Doing the math it came out that one quart of gelcoat would be a bit more then one coat on my 14 foot sunfish hull. Experience with rolling paint and quick setup time once harder is added, drove me to choose a brush. I was worried about the amount of product the roller would absorb combined with curing quicker then I could full apply one coat. I choose to use a brush mixing and applying gelcoat in 4 ounce batches. While the product did not give directions for mixing less then quart size batches, multiple online reference indicated 7 to 12 drops per ounce at 70 degrees F gave good results.
I purchased two quarts of TotalBoat White Gelcoat, one without wax for the first coat(s) and one with wax for the top coat. I mixed and applied a first coat just to the areas where I had sanded to bare fiberglass, I used paint strokes fore to aft. Because I had purchased relatively cheap brushes, there was some issue with loosing bristles in the gelcoat and having to pluck them out (Next time buy better brushes!) About 8 hours later it had dried nicely with a light tack as unwaxed gelcoat should.
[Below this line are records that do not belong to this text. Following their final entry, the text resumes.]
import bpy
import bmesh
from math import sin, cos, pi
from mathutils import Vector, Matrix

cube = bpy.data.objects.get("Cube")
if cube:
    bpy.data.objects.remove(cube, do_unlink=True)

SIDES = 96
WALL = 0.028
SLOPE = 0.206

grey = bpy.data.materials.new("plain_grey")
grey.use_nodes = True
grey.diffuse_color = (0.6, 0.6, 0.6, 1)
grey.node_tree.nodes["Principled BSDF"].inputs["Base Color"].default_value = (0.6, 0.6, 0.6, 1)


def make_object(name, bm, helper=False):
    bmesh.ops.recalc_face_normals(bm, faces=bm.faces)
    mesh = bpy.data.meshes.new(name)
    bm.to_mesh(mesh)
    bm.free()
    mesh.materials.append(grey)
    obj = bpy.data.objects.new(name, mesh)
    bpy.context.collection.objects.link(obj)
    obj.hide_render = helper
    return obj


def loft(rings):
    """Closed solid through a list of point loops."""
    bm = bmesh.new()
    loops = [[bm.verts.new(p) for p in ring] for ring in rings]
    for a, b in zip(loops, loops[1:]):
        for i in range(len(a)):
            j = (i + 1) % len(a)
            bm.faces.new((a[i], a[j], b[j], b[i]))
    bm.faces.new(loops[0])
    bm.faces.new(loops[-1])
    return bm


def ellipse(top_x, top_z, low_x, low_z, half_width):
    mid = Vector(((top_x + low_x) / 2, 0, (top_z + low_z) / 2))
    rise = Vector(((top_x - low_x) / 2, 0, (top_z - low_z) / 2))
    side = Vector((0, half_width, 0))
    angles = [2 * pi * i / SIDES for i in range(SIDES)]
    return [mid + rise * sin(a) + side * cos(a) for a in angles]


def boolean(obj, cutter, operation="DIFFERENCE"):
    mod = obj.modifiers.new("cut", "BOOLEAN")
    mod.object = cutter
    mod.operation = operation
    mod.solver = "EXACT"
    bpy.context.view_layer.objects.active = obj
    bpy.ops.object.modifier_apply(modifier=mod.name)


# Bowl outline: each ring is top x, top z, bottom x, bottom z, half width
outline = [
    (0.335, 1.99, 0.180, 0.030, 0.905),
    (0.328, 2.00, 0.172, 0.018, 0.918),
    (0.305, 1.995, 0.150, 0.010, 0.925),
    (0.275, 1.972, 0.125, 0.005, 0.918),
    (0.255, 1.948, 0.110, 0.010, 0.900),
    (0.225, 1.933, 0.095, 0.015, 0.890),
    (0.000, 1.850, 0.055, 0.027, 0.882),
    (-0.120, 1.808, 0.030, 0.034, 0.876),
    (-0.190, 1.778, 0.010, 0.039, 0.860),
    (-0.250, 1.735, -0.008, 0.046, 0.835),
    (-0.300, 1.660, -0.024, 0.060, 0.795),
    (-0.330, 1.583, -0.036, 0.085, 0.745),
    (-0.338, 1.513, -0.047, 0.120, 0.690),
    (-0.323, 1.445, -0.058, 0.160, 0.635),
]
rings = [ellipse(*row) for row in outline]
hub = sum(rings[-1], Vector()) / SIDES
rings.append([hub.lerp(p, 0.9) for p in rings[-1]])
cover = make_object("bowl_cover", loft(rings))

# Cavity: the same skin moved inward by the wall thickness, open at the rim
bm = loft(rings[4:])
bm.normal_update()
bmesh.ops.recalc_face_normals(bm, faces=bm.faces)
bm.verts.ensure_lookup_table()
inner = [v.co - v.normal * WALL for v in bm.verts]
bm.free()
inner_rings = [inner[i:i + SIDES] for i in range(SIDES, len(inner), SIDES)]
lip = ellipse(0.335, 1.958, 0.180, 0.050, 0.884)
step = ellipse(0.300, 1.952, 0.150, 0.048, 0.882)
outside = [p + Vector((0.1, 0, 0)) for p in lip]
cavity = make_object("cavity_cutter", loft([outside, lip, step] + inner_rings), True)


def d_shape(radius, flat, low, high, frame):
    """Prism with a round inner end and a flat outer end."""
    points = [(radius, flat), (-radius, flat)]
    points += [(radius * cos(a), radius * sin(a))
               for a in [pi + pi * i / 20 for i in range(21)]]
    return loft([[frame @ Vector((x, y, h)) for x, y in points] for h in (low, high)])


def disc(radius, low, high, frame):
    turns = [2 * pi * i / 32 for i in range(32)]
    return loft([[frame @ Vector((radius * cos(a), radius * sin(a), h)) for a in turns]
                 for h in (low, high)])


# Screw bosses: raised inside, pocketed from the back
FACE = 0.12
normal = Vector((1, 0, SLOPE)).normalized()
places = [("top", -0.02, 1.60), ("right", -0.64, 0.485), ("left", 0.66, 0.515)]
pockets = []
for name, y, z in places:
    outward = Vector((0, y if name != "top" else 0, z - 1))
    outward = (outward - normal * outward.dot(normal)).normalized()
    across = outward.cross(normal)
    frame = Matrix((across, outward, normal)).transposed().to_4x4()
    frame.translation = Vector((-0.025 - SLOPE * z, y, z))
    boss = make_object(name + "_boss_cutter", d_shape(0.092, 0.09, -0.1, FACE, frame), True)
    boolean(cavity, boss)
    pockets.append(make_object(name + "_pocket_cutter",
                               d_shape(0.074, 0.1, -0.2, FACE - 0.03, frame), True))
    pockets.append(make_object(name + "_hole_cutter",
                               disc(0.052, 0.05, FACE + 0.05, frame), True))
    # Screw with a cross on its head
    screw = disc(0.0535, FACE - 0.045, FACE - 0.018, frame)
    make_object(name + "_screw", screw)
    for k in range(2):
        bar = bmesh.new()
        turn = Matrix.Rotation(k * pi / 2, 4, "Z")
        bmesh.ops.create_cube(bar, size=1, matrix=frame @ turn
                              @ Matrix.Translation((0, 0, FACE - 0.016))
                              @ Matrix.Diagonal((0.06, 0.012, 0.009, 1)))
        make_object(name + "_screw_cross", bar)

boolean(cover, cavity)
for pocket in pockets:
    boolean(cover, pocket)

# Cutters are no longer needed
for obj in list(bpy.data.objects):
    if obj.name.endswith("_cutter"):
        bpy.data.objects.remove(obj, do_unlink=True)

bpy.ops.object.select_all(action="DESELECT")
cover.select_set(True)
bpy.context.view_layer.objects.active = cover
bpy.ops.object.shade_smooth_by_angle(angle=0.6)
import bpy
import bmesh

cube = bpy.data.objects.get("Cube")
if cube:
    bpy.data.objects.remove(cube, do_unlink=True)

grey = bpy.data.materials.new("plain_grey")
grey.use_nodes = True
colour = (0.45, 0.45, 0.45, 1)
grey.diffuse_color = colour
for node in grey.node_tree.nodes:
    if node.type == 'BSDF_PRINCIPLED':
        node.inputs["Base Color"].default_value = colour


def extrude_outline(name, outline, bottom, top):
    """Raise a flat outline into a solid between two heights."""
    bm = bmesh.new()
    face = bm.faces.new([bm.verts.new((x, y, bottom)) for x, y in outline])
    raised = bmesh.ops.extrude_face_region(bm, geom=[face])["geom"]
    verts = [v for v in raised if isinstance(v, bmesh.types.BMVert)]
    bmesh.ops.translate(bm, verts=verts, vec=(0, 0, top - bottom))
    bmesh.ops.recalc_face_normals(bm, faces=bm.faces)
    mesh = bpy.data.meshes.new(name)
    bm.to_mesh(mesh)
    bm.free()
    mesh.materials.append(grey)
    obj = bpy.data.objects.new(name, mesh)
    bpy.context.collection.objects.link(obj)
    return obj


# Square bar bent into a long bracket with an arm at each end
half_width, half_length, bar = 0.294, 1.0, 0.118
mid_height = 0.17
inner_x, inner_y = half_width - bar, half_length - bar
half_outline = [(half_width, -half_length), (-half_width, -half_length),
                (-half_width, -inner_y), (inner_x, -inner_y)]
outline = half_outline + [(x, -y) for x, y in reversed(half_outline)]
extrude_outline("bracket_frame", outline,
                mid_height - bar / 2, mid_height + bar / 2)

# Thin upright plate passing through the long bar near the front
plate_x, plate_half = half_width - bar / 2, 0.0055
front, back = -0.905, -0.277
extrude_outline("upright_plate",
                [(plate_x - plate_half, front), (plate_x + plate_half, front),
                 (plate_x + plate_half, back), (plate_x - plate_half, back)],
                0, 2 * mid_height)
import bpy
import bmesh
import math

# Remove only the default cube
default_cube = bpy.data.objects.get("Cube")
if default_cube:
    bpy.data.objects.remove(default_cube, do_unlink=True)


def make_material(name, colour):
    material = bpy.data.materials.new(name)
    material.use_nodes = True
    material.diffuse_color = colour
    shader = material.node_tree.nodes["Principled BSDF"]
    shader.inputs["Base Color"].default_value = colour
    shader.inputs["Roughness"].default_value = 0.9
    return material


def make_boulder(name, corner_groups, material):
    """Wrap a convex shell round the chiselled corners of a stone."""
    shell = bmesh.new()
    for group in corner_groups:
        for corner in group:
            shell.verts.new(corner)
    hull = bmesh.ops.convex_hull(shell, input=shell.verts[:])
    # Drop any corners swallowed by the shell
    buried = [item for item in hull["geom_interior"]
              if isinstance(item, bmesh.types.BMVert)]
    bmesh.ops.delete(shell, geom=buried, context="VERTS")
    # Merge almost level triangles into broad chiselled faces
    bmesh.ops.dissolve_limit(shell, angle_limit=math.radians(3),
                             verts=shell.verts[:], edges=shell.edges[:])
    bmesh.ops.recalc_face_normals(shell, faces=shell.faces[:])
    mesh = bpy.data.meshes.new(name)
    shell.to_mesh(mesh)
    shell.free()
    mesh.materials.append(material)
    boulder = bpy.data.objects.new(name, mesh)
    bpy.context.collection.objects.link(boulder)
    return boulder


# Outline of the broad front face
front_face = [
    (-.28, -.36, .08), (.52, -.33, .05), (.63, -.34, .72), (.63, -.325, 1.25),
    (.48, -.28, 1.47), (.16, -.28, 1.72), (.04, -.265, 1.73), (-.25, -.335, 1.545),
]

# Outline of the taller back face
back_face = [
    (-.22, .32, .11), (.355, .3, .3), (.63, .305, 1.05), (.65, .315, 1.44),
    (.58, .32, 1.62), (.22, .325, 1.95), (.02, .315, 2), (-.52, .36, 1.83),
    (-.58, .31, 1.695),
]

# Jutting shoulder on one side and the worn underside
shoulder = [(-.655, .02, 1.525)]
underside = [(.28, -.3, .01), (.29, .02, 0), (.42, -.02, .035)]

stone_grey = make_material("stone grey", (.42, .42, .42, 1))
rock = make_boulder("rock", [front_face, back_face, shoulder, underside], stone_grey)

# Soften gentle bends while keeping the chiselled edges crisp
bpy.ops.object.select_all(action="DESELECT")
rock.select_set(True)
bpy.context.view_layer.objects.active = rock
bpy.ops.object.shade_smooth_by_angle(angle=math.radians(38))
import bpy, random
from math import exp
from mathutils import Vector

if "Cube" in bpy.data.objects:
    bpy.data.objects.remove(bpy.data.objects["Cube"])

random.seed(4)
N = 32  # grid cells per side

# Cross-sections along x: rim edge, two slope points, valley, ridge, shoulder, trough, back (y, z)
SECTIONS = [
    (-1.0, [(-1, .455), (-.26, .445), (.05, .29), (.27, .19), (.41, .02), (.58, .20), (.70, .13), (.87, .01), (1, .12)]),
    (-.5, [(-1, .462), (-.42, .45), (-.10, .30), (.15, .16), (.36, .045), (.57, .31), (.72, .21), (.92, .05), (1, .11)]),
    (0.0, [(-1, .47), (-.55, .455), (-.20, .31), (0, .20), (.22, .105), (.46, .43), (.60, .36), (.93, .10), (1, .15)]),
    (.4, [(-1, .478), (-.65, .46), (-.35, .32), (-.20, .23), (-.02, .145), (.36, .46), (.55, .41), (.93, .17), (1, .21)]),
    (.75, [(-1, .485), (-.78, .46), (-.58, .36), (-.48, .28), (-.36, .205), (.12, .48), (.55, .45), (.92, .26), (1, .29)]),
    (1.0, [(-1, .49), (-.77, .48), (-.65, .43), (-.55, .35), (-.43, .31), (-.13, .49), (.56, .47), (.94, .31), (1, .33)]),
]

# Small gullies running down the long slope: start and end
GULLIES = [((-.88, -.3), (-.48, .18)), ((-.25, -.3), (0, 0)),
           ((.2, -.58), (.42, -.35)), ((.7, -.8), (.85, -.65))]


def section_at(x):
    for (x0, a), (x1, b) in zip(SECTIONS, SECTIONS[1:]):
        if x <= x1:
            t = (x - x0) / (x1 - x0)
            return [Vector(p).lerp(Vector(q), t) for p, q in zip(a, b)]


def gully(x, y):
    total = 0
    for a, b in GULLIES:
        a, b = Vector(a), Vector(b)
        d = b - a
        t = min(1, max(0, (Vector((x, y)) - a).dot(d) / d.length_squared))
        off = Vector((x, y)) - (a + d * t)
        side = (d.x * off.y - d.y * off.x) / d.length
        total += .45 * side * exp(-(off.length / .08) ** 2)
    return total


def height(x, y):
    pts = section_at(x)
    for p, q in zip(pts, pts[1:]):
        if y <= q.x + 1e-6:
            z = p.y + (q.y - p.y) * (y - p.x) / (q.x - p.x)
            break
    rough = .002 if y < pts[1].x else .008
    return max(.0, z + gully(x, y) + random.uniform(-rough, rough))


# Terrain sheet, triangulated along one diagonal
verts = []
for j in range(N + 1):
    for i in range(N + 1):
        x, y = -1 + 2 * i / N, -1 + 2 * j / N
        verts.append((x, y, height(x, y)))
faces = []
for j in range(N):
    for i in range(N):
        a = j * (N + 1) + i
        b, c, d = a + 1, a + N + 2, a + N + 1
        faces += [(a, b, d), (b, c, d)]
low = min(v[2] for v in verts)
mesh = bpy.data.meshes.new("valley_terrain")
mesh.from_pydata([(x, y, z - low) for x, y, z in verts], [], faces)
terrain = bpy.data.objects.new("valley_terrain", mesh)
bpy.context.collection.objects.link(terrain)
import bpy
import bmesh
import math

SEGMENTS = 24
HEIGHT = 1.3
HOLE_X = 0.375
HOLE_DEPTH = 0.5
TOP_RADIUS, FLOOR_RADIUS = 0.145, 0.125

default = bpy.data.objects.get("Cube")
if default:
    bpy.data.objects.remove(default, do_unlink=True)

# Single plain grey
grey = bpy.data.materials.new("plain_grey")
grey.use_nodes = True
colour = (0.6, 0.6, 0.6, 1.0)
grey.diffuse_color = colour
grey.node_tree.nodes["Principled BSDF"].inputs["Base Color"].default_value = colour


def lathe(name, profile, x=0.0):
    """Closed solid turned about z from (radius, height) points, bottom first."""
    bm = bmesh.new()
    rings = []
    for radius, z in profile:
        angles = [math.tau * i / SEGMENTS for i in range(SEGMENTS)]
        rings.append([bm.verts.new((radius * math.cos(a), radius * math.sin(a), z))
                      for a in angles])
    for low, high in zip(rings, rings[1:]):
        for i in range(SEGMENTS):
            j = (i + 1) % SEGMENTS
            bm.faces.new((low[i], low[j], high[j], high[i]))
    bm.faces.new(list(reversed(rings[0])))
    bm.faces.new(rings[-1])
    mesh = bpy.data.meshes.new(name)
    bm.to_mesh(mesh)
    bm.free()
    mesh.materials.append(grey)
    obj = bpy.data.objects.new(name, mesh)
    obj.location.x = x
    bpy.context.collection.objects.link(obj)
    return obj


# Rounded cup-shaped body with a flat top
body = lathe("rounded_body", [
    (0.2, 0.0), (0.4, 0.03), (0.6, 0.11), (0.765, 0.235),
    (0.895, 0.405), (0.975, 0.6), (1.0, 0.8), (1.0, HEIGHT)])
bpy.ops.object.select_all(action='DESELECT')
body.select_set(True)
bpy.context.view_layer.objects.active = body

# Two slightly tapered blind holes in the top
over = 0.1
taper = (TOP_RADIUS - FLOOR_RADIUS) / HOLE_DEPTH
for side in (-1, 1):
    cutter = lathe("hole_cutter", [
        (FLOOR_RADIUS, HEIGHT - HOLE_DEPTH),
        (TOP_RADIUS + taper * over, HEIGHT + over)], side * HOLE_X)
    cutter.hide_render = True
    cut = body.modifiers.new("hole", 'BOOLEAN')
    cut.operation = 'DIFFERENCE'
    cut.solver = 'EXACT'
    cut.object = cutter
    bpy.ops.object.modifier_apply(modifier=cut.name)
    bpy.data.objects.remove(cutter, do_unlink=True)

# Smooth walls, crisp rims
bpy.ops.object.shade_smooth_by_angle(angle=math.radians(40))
I mixed and applied a second coat to the entire hull (6 small batches), using port to starboard strokes. I let it cure overnight and the next morning it was perfect.
First thing in the morning, I began mixing and applying the waxed gelcoat as the final coat, fore to aft stokes. At 7 drops to the ounce I had only used about half of the catalyst from the first quart, so I continued using the same catalyst with the second quart. Really Really need to spend more then a dollar per brush next time! You throw them away at the end, but all those loose bristles are a major pain.
4 hours after fishing the final coat about 50% of the bottom (upside) hull was shinning over as the wax helped the final coat set completely, the gelcoat on the sides did not appear to have cured at all, it was still wet to the touch. 8 hours after finishing the final coat and there was not much change. Having done my research, I knew part of the solution was waxed paper so I covered the entire hull of the boat with waxed paper.
A new box of wax paper with 75 square feet is almost enough, had to run to the store for a second box. I left the wax paper in place until the following evening (30ish hours after final coat) when I removed it, the gelcoat was mostly cured. It was difficult to apply smoothly, some areas had wrinkles, if there was air in the wrinkle it was still tacky. The sides were still kind of wet (sticks to your finger when you touch it, as opposed to a clean finger tacky feel with the first two coats). I pulled off the wax paper, mostly it removed nicely. In the places where the gelcoat was still wet it was messy. I used the same wax paper just turned it over and reapplied to the areas that were not completely cured. Another 24 hours later the gelcoat had completely set. But is is not smooth. I had anticipated some sanding because I used a brush, but this is far from just some brush marks. Applying the wax paper to such a larger area (with a liberal application of profanity) resulted in a very uneven final surface.
While the bottom is poor, the edges and sides are really bad, It looks like a first attempt to apply mud on drywall.
It is winter now, and the boat is going outside, so the car can come in, it will be spring before I begin sanding the hull and considering the application of another layer of gelcoat to make up what I am going to have to remove to make it smooth.
What can I do next time to get a better cure, and smoother final coat in this DIY project?
P.S. This is all polyester so it rules out amine blush as potential cause of issues.